    Janie

    ReplyDelete
    Replies
    1. Well said Jamie
      We know nothing unless we have walked in those shoes x

      Delete
  21. Thanks for this John! Having grown up with a parent who had manic depression/bi-polar disorder, I am acutely aware of what you are saying here. It is not something to take and wear lightly. It can be devastating.

    ReplyDelete
  22. Thank you John. I have severe depression and it took more than 6 months for my best(?) friend to hear me when I told her.
    I fought for privacy to have telephone counselling so that The Fuckwit (husband) would not jump on my bandwagon (to no avail when the letter marked private and confidential with the counselling agency identity label slapped all over it came through the post). He then decided he had it too!?!
    Yesterday (17th) was my birthday and it was not a happy one. All The FW could talk about all day was how he fell over in the shopping centre. In my paranoid state I think it is a ploy to make sure I have to go out with him instead of staying home or in this case go out to lunch with the best friend who has just realised when I sob on the phone that I am in pain.
    I gave up the counselling as trying to get privacy was causing too much anguish. I am going it alone with just my blog.
    Sorry for the whinging - I went to bed at 8.30 just to get the day over with.
    x

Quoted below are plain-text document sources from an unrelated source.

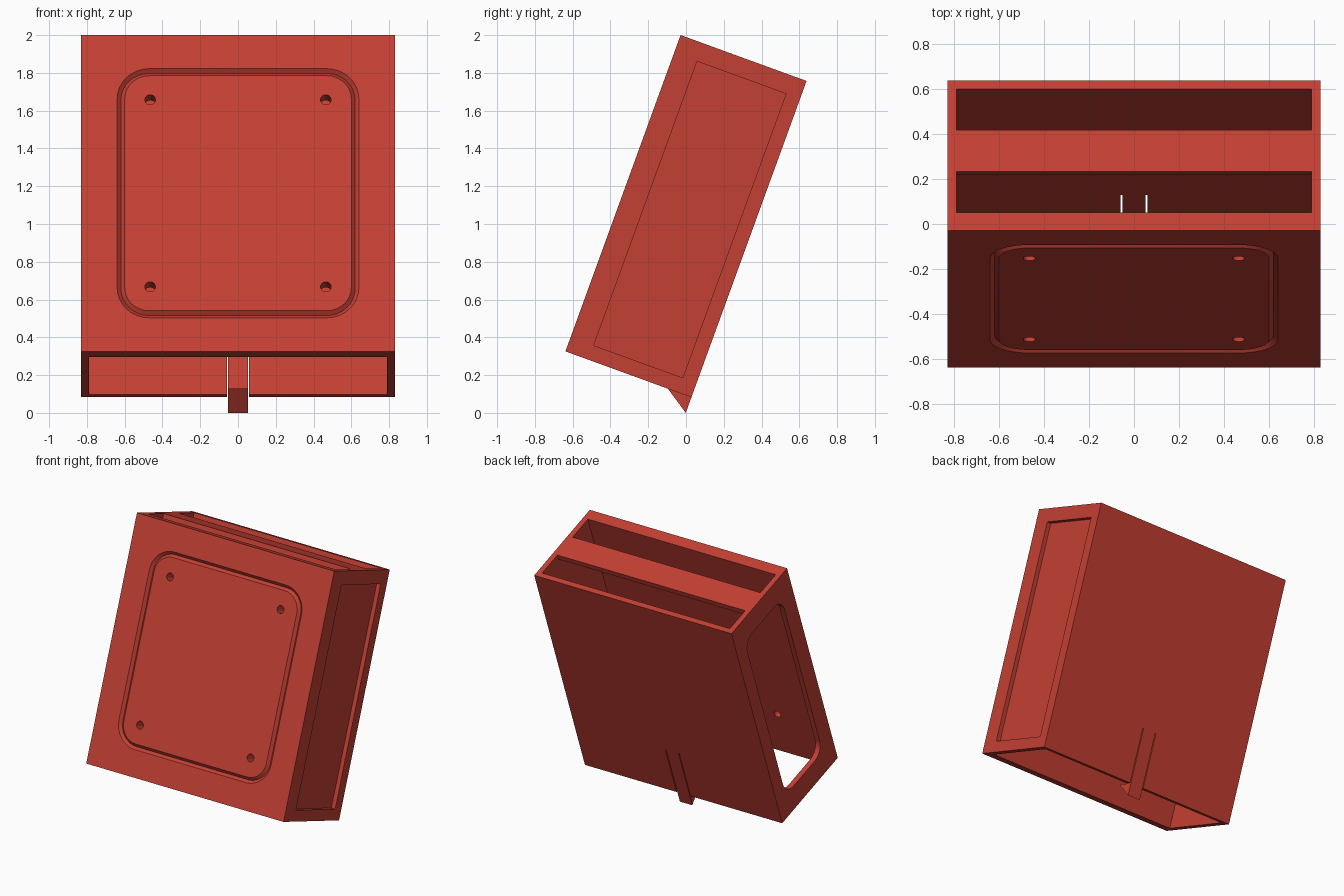
import bpy, bmesh, math
from mathutils import Matrix, Vector

cube = bpy.data.objects.get("Cube")
if cube:
    bpy.data.objects.remove(cube, do_unlink=True)

# Case half sizes, wall thicknesses and lean
HX, HY, HZ = 0.83, 0.355, 0.891
WALL, FRONT = 0.04, 0.085
HOOK_DROP, HOOK_DEPTH, TONGUE = 0.088, 0.133, 0.052
POSE = Matrix.Translation((0, 0, 1.0415)) @ Matrix.Rotation(math.radians(-20), 4, "X")

red = bpy.data.materials.new("red_plastic")
red.use_nodes = True
red.diffuse_color = (0.55, 0.05, 0.033, 1)
red.node_tree.nodes["Principled BSDF"].inputs["Base Color"].default_value = red.diffuse_color


def finish(name, bm):
    bmesh.ops.recalc_face_normals(bm, faces=bm.faces)
    mesh = bpy.data.meshes.new(name)
    bm.to_mesh(mesh)
    bm.free()
    mesh.materials.append(red)
    obj = bpy.data.objects.new(name, mesh)
    bpy.context.collection.objects.link(obj)
    return obj


def box(name, x, y, z):
    """Box from its min/max range on each axis."""
    bm = bmesh.new()
    bmesh.ops.create_cube(bm, size=1)
    for v in bm.verts:
        v.co = [lo + (c + 0.5) * (hi - lo) for c, (lo, hi) in zip(v.co, (x, y, z))]
    return finish(name, bm)


def rounded_rect(hw, hh, r, steps=8):
    pts = []
    for q, (sx, sy) in enumerate(((1, 1), (-1, 1), (-1, -1), (1, -1))):
        for i in range(steps + 1):
            a = math.pi / 2 * (q + i / steps)
            pts.append((sx * (hw - r) + r * math.cos(a), sy * (hh - r) + r * math.sin(a)))
    return pts


def loft(name, loops, ring=False):
    """Skin a series of loops, closed into a ring or capped at both ends."""
    bm = bmesh.new()
    rows = [[bm.verts.new(p) for p in loop] for loop in loops]
    pairs = list(zip(rows, rows[1:]))
    if ring:
        pairs.append((rows[-1], rows[0]))
    else:
        bm.faces.new(rows[0])
        bm.faces.new(rows[-1])
    n = len(rows[0])
    for a, b in pairs:
        for i in range(n):
            j = (i + 1) % n
            bm.faces.new((a[i], a[j], b[j], b[i]))
    return finish(name, bm)


def cut(target, cutter):
    cutter.hide_render = True
    mod = target.modifiers.new("cut", "BOOLEAN")
    mod.operation, mod.solver, mod.object = "DIFFERENCE", "EXACT", cutter
    bpy.context.view_layer.objects.active = target
    bpy.ops.object.modifier_apply(modifier=mod.name)
    bpy.data.objects.remove(cutter, do_unlink=True)


case = box("case", (-HX, HX), (-HY, HY), (-HZ, HZ))

# Hollow interior, open at the bottom
IX = HX - WALL
IY = (-HY + FRONT, HY - WALL)
cut(case, box("cavity", (-IX, IX), IY, (-HZ - 0.1, HZ - WALL)))

# Two long slots in the top, leaving a strip between them
SLOT = 0.195
for start in (IY[0], IY[1] - SLOT):
    cut(case, box("top_slot", (-IX, IX), (start, start + SLOT), (HZ - 0.1, HZ + 0.1)))

# Rectangular recess on the left side
cut(case, box("side_recess", (HX - 0.032, HX + 0.1), (-0.225, 0.276), (-0.81, 0.79)))

# Rounded window on the right side
outline = rounded_rect(0.235, 0.72, 0.1)
cut(case, loft("side_window", [[(x, u + 0.012, v) for u, v in outline]
                               for x in (-HX - 0.1, -IX + 0.05)]))

# V-shaped groove around the front panel
groove = []
for offset, depth in ((0.03, -0.01), (0, 0.02), (-0.03, -0.01)):
    shape = rounded_rect(0.62 + offset, 0.682 + offset, 0.15 + offset)
    groove.append([(u, -HY + depth, v) for u, v in shape])
cut(case, loft("groove", groove, ring=True))

# Four screw holes through the front
for sx in (-1, 1):
    for sz in (-1, 1):
        bm = bmesh.new()
        place = Matrix.Translation((sx * 0.465, -HY, sz * 0.527)) @ Matrix.Rotation(math.pi / 2, 4, "X")
        bmesh.ops.create_cone(bm, cap_ends=True, segments=24, radius1=0.028,
                              radius2=0.028, depth=0.3, matrix=place)
        cut(case, finish("screw_hole", bm))

# Slits that free a springy tongue in the back wall
for s in (-1, 1):
    edges = sorted((s * TONGUE, s * (TONGUE + 0.007)))
    cut(case, box("slit", edges, (HY - 0.1, HY + 0.1), (-HZ - 0.1, -HZ + 0.4)))

# Wedge hook under the tongue
profile = ((HY, -HZ), (HY - HOOK_DEPTH, -HZ), (HY, -HZ - HOOK_DROP))
hook = loft("latch_hook", [[(x, y, z) for y, z in profile] for x in (-TONGUE, TONGUE)])

# Smooth the rounded corners, then lean the whole case back
for obj in (case, hook):
    bpy.ops.object.select_all(action="DESELECT")
    obj.select_set(True)
    bpy.context.view_layer.objects.active = obj
    bpy.ops.object.shade_smooth_by_angle(angle=math.radians(30))
    obj.matrix_world = POSE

    ReplyDelete
  23. Very, very well said.

    ReplyDelete
  24. I always wonder...what came first...the depression or the meds?

    ReplyDelete
  25. "I'm depressed..." "So, what meds are you taking?"
    I have one friend that is clinically depressed. It is a whole different animal than the blues, grief, or being upset. So, I think I must agree with you, depressed should be reserved for... gasp! Depression!

    ReplyDelete
  26. Perhaps there is a distinction between feeling or being depressed and suffering depression? But yes, depression is not feeling out of sorts with the world or people, or sad for yourself.

    ReplyDelete
  27. There's a huge difference between 'feeling a bit depressed', and suffering from 'depression'. Luckily I suffer from neither, nor do I intend to.

    ReplyDelete
  28. I think (am not sure) that I went through about a month or two of depression, which healed itself (change of job) sometime in the beginning of 2012. I can testify to the fact that even though my 'depression' might have been imaginary, it feels really odd. No chain of thought, only thoughts containing pessimism in the biggest magnitude. I was lucky because of my family and friends at that idiotic workplace.

    Sadly, after they get some term to the level of daily slang, it is difficult to tell people to forget it. I am going to stop myself before I say anything needlessly pessimistic and make sure no one near me does the same.

    ReplyDelete
  29. Good point. I think there's an awful long stretch of road between a lethargic, having a bad day mood (God knows we all get those) and depression.

    ReplyDelete
  30. I could offer some of my " Happy Pills "

    ReplyDelete
  31. I agree...hope I haven't pissed you off...'cause I and about 99% of my Mom's side of the house SUFFER(ed) from depression...the kind that's deep and life threatening and treated (in my case). Hey, Hey!!!

    ReplyDelete
  32. I'm depressed by the casual use of the term schizophrenic as an adjective, usually on TV and by "comedians".

    ReplyDelete

I love comments and will now try very hard to reply to all of them
Please dont be abusive x